[Records from a data collection]
-=-=-

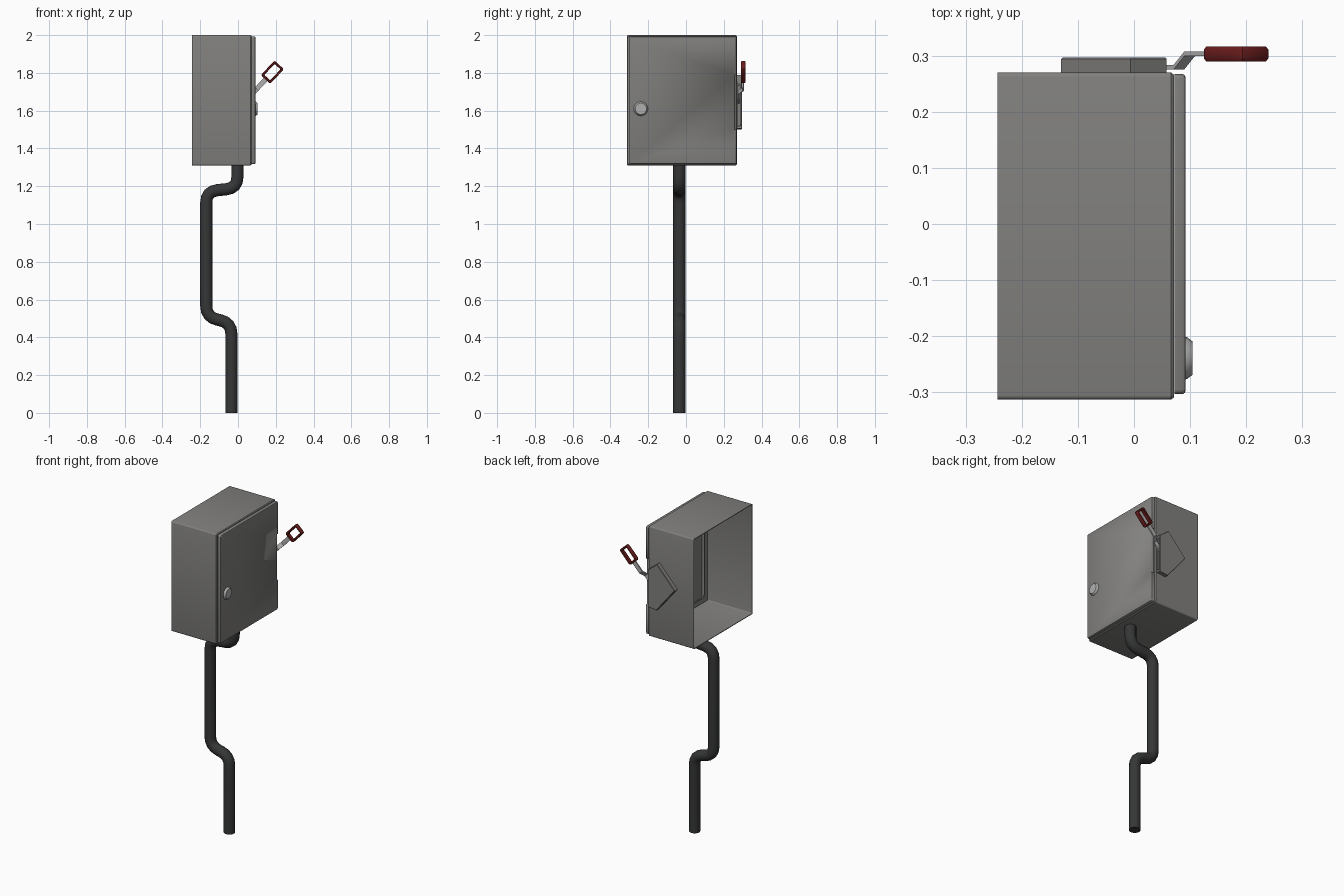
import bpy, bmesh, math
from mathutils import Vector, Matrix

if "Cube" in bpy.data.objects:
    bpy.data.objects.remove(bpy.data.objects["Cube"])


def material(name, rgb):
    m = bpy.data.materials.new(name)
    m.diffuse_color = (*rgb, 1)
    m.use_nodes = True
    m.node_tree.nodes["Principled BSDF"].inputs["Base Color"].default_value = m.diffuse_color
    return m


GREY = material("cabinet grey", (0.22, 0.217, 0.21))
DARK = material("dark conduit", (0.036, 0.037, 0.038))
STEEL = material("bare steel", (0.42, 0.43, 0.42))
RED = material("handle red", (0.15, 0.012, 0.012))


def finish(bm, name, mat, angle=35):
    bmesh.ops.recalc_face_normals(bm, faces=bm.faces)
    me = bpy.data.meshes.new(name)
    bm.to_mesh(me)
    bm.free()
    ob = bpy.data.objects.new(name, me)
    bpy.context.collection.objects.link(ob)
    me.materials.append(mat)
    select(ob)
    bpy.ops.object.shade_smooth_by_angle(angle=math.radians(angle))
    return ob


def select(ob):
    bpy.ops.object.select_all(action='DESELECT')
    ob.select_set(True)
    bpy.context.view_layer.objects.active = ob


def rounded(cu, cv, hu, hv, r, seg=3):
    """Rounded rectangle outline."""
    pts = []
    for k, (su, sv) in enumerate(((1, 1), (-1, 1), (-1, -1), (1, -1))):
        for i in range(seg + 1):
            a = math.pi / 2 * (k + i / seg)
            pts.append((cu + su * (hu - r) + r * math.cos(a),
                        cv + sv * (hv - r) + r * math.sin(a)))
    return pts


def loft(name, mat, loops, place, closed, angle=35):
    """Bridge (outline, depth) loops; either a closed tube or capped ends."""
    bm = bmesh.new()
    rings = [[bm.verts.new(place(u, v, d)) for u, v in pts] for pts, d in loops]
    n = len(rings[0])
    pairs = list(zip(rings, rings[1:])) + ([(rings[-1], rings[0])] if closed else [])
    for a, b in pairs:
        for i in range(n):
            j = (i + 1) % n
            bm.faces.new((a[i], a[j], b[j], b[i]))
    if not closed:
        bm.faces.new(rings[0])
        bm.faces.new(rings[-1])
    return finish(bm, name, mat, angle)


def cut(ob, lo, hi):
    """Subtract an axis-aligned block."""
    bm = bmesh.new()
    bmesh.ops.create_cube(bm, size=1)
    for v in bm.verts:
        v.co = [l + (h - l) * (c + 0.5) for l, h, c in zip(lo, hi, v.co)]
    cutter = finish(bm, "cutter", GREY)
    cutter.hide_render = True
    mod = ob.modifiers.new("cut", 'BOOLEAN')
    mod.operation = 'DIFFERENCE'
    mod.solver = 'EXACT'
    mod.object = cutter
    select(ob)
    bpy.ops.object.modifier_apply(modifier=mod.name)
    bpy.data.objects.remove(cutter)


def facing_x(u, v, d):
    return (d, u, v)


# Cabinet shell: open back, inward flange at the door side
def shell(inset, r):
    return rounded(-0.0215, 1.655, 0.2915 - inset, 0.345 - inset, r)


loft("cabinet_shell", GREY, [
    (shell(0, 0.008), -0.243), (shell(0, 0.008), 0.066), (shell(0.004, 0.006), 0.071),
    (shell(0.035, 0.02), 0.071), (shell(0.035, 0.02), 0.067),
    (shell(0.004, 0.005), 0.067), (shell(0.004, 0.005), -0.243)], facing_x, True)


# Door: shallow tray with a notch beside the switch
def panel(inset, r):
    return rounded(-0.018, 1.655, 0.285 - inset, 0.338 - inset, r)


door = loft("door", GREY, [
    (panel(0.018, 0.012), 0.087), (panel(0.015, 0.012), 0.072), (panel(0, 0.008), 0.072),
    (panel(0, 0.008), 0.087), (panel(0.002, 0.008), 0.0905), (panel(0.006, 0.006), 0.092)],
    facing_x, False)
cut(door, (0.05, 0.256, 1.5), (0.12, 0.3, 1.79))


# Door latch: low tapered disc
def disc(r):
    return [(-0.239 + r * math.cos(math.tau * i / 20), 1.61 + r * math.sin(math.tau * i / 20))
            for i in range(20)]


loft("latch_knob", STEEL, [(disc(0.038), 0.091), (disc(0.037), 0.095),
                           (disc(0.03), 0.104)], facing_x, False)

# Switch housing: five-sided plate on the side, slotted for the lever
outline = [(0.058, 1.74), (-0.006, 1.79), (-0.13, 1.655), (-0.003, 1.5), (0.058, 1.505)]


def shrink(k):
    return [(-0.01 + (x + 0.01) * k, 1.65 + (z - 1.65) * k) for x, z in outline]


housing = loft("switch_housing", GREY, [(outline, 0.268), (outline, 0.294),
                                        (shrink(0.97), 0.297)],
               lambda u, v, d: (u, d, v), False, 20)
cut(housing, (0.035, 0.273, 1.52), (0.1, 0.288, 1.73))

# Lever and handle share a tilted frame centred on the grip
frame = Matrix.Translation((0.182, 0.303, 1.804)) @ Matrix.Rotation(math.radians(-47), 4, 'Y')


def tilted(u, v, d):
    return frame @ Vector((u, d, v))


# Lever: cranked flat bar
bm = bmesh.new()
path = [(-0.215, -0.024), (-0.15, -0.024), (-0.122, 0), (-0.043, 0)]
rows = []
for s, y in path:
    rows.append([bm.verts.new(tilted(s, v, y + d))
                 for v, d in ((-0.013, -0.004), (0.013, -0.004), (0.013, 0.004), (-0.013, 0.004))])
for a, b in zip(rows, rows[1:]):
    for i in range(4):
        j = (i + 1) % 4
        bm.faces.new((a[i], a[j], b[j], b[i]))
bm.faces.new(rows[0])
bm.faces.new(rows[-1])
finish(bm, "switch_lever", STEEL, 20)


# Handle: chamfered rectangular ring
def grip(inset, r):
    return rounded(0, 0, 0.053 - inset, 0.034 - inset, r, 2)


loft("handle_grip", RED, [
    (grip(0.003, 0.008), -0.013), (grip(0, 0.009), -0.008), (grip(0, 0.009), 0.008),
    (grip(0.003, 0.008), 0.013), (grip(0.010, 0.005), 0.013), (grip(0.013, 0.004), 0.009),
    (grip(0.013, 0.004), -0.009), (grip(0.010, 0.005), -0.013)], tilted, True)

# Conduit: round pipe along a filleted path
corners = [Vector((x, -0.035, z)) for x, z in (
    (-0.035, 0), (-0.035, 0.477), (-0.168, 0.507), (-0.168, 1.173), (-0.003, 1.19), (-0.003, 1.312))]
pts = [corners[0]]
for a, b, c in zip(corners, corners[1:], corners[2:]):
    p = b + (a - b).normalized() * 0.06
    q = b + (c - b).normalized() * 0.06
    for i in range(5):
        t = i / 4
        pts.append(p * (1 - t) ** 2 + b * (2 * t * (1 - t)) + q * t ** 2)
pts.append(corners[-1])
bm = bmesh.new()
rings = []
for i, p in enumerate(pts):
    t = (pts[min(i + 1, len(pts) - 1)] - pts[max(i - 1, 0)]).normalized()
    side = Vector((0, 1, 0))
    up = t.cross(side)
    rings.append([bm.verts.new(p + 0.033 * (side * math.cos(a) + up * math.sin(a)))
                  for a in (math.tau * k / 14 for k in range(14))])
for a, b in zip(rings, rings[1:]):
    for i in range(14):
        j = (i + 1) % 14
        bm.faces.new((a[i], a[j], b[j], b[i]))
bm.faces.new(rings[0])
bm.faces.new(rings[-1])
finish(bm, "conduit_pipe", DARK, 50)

-=-=-

- _Exercise instructions_
Reproduce, exactly as they stand in the data above, the lines from the one that holds "ob = bpy.data.objects.new(name, me)" to the one that holds "# Cabinet shell: open", inclusive.

- _Response to this exercise_
    ob = bpy.data.objects.new(name, me)
    bpy.context.collection.objects.link(ob)
    me.materials.append(mat)
    select(ob)
    bpy.ops.object.shade_smooth_by_angle(angle=math.radians(angle))
    return ob


def select(ob):
    bpy.ops.object.select_all(action='DESELECT')
    ob.select_set(True)
    bpy.context.view_layer.objects.active = ob


def rounded(cu, cv, hu, hv, r, seg=3):
    """Rounded rectangle outline."""
    pts = []
    for k, (su, sv) in enumerate(((1, 1), (-1, 1), (-1, -1), (1, -1))):
        for i in range(seg + 1):
            a = math.pi / 2 * (k + i / seg)
            pts.append((cu + su * (hu - r) + r * math.cos(a),
                        cv + sv * (hv - r) + r * math.sin(a)))
    return pts


def loft(name, mat, loops, place, closed, angle=35):
    """Bridge (outline, depth) loops; either a closed tube or capped ends."""
    bm = bmesh.new()
    rings = [[bm.verts.new(place(u, v, d)) for u, v in pts] for pts, d in loops]
    n = len(rings[0])
    pairs = list(zip(rings, rings[1:])) + ([(rings[-1], rings[0])] if closed else [])
    for a, b in pairs:
        for i in range(n):
            j = (i + 1) % n
            bm.faces.new((a[i], a[j], b[j], b[i]))
    if not closed:
        bm.faces.new(rings[0])
        bm.faces.new(rings[-1])
    return finish(bm, name, mat, angle)


def cut(ob, lo, hi):
    """Subtract an axis-aligned block."""
    bm = bmesh.new()
    bmesh.ops.create_cube(bm, size=1)
    for v in bm.verts:
        v.co = [l + (h - l) * (c + 0.5) for l, h, c in zip(lo, hi, v.co)]
    cutter = finish(bm, "cutter", GREY)
    cutter.hide_render = True
    mod = ob.modifiers.new("cut", 'BOOLEAN')
    mod.operation = 'DIFFERENCE'
    mod.solver = 'EXACT'
    mod.object = cutter
    select(ob)
    bpy.ops.object.modifier_apply(modifier=mod.name)
    bpy.data.objects.remove(cutter)


def facing_x(u, v, d):
    return (d, u, v)


# Cabinet shell: open back, inward flange at the door side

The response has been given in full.